EXERCISE GOAL
Line count for "grey": say how many lines of the data contain it, with no other text.

TASK MATERIAL
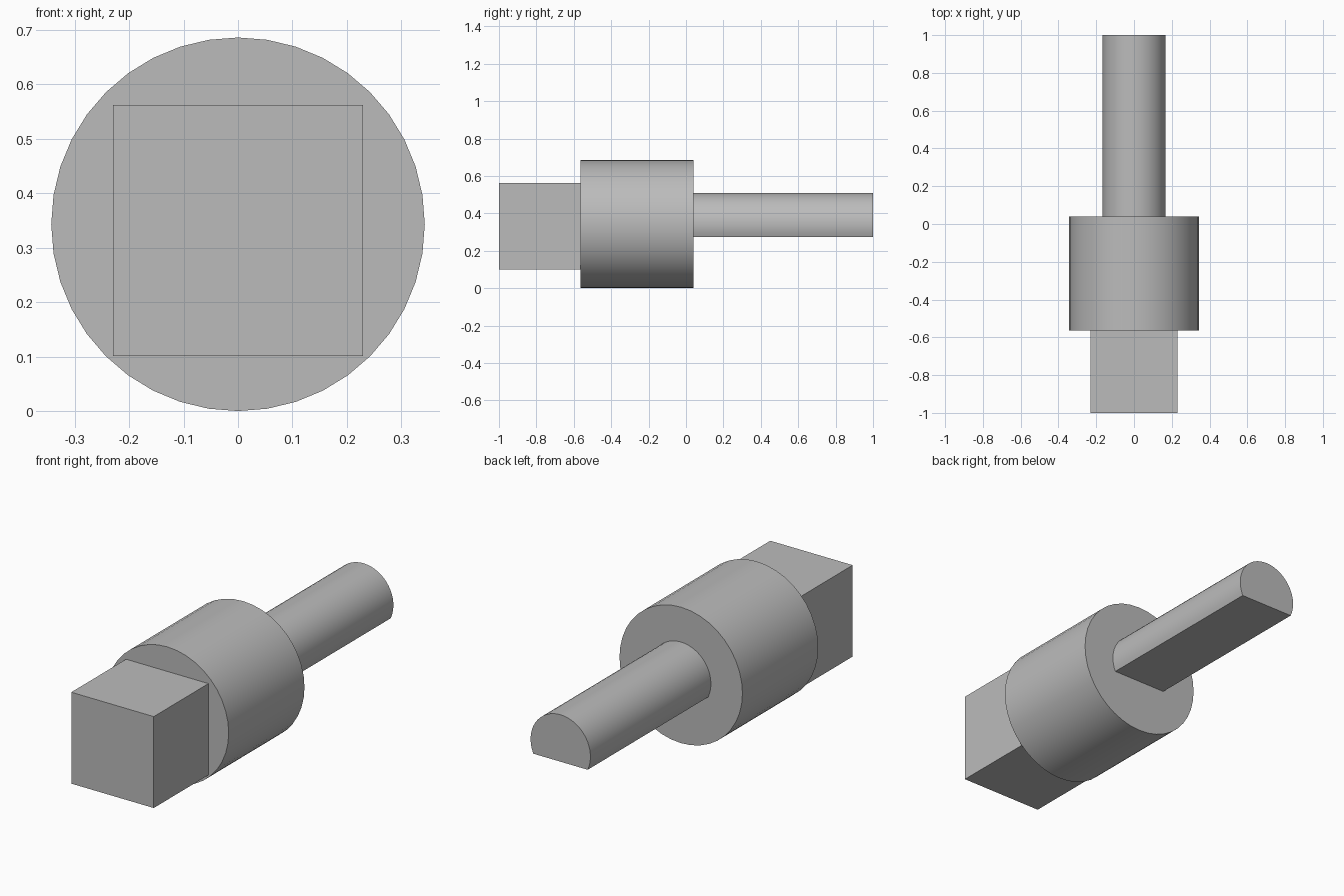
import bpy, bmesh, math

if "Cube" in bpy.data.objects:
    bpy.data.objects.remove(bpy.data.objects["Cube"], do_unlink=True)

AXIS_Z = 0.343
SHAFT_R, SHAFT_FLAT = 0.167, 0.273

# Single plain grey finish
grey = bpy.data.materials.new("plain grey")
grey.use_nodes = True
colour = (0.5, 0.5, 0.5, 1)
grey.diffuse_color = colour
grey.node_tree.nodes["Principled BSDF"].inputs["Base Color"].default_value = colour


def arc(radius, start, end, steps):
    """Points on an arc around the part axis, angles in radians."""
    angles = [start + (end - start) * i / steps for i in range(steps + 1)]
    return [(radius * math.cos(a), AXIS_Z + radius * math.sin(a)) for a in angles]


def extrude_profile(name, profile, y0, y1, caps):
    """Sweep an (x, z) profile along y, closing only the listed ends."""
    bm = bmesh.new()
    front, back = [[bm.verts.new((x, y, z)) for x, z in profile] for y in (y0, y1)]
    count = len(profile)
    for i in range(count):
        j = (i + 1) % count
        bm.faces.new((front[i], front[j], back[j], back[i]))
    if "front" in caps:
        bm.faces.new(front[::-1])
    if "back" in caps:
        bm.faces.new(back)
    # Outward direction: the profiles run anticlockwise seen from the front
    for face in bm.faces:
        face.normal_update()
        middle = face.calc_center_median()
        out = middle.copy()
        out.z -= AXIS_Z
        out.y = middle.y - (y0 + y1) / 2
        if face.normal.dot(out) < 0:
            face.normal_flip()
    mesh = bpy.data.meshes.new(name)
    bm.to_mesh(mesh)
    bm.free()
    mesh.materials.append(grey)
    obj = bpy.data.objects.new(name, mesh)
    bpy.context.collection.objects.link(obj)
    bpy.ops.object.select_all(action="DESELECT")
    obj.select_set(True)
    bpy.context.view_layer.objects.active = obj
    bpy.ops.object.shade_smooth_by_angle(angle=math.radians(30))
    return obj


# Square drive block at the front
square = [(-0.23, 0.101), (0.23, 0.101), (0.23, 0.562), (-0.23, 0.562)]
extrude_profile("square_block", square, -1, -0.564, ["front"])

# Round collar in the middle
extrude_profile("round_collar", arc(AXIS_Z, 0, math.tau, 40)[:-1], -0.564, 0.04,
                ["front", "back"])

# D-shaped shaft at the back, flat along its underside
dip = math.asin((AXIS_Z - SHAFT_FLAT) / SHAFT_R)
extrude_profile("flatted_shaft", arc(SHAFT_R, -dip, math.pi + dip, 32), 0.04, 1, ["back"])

EXERCISE SOLUTION
6